====== DATASET RECORDS ======

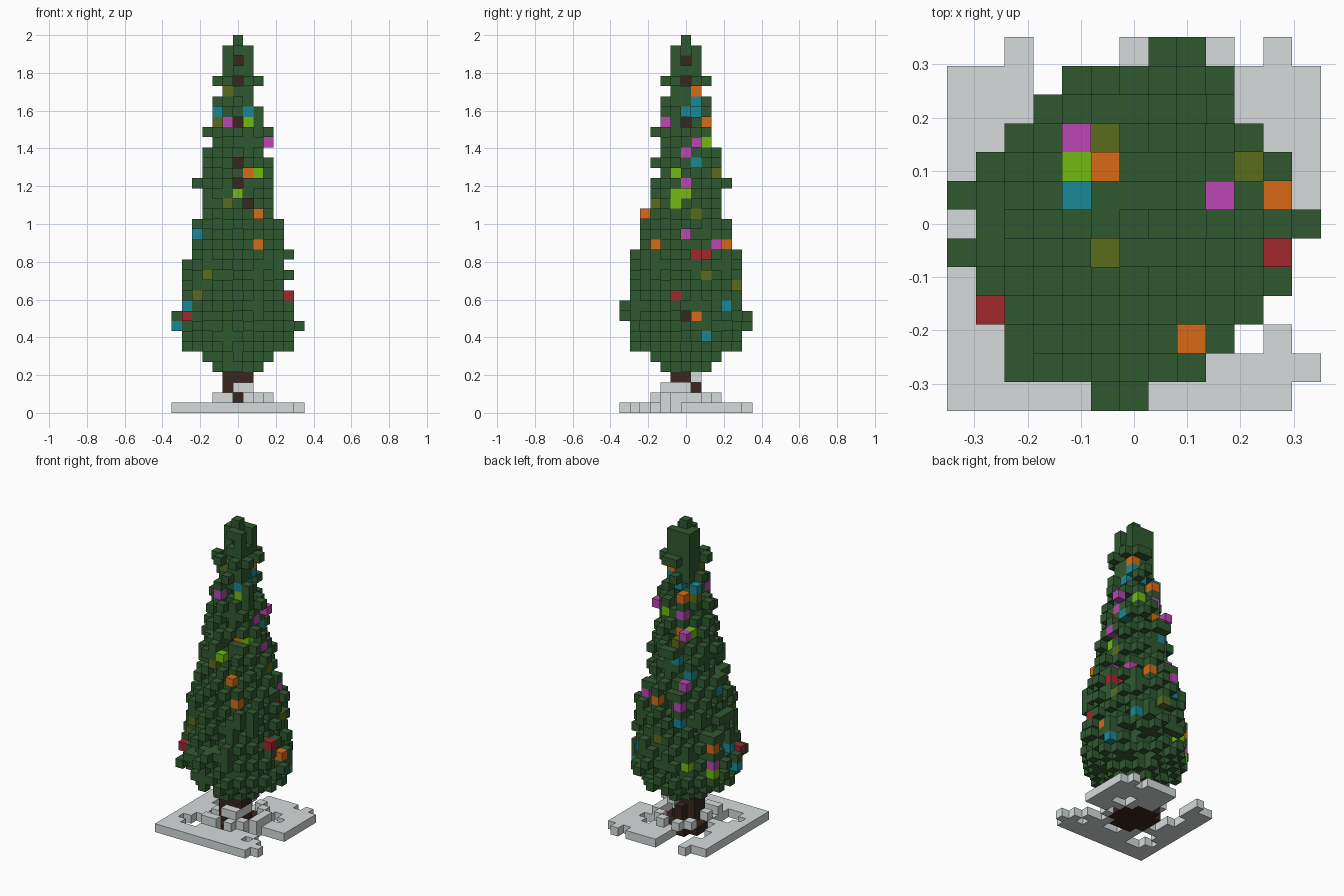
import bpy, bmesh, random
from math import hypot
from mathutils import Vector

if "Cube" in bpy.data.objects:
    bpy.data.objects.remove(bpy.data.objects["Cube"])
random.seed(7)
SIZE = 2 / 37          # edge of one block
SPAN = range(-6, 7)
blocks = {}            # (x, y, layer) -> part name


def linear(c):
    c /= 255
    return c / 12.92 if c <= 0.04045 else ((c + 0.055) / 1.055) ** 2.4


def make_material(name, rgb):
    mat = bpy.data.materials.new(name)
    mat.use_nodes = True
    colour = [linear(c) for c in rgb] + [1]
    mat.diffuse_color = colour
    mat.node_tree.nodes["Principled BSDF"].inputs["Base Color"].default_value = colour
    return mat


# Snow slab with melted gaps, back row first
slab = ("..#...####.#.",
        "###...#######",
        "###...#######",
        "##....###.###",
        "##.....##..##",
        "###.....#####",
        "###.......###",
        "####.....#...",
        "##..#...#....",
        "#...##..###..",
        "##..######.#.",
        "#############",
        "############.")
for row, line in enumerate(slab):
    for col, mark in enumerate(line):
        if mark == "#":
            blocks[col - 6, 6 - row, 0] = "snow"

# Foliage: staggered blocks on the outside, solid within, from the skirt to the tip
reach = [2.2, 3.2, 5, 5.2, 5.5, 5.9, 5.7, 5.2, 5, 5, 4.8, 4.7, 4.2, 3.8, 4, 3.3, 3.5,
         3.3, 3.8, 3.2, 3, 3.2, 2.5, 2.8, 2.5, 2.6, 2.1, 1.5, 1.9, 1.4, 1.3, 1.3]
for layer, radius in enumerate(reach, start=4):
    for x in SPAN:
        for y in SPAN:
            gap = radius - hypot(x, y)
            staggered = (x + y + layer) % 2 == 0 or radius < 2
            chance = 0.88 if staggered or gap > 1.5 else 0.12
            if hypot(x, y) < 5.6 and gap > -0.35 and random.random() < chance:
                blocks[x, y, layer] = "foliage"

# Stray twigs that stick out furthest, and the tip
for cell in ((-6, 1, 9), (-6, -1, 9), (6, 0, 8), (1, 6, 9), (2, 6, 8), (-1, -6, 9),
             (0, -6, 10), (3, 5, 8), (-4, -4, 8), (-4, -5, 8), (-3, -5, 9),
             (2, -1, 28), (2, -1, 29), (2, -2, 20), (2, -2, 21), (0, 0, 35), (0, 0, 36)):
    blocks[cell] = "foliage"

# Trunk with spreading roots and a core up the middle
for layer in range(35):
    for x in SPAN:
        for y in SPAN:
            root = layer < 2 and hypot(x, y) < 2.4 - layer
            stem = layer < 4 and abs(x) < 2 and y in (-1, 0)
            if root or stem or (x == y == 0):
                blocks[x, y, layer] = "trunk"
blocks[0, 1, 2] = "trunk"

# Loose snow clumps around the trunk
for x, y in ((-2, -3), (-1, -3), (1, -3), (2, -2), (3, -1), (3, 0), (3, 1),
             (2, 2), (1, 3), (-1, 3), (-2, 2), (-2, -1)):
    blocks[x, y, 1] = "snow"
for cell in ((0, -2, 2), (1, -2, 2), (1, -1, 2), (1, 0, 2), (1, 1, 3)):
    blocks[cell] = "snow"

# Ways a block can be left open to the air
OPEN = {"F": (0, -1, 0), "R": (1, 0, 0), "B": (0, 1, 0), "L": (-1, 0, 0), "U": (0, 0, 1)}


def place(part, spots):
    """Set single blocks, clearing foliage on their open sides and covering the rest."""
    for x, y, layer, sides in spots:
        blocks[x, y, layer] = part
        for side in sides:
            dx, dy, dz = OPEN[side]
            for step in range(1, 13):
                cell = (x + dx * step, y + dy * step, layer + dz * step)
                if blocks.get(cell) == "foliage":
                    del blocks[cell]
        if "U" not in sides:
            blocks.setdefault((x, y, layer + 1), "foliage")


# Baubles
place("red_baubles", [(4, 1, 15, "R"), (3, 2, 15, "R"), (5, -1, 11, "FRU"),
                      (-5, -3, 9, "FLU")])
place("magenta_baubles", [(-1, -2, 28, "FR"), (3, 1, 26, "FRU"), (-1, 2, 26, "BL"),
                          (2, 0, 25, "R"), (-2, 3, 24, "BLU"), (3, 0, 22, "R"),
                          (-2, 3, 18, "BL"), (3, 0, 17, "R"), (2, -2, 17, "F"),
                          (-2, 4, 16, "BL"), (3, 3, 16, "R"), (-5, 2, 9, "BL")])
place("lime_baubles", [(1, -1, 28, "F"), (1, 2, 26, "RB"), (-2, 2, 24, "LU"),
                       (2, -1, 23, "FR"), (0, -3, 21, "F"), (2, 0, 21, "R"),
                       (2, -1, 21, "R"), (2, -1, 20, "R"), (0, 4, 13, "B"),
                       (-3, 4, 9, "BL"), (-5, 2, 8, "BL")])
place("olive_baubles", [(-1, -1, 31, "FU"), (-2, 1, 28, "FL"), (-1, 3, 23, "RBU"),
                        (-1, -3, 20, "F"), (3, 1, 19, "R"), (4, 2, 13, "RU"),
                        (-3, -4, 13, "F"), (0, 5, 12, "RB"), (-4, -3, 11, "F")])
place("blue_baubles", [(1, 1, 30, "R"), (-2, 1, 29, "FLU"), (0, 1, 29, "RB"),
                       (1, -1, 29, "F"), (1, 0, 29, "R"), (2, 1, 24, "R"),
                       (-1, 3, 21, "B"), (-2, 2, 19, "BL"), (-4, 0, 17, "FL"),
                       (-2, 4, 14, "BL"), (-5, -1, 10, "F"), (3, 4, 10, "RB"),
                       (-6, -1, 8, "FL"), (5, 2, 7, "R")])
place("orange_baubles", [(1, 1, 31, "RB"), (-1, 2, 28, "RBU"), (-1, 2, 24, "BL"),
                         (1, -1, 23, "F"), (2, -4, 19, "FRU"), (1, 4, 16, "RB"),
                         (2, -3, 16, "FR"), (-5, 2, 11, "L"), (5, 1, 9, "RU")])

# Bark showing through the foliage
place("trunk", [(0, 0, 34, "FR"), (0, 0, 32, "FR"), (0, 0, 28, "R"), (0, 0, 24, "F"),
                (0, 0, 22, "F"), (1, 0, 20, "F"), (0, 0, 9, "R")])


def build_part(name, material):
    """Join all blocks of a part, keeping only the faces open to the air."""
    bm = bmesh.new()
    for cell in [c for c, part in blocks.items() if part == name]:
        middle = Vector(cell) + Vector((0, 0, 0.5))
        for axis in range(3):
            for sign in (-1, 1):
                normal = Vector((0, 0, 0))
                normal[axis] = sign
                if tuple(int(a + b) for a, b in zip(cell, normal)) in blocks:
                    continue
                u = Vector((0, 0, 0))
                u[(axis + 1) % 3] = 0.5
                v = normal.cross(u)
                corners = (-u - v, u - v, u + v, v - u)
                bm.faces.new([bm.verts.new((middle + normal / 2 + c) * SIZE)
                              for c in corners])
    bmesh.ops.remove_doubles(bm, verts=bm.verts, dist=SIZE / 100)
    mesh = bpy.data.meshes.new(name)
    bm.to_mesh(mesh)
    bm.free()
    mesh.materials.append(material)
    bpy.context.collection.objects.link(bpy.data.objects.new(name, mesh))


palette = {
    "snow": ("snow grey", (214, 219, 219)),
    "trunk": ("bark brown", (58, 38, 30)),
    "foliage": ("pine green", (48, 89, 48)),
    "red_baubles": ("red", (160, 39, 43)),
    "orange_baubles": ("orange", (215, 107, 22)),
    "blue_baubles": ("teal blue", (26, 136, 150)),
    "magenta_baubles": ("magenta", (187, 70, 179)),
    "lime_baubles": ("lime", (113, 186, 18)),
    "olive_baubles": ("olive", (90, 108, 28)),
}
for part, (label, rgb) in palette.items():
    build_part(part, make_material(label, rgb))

======

▶ _WORK INSTRUCTION_:
Say how many lines of the entries above include the string "normal", giving the number and nothing else.

▶ _RESPONSE AREA_:
5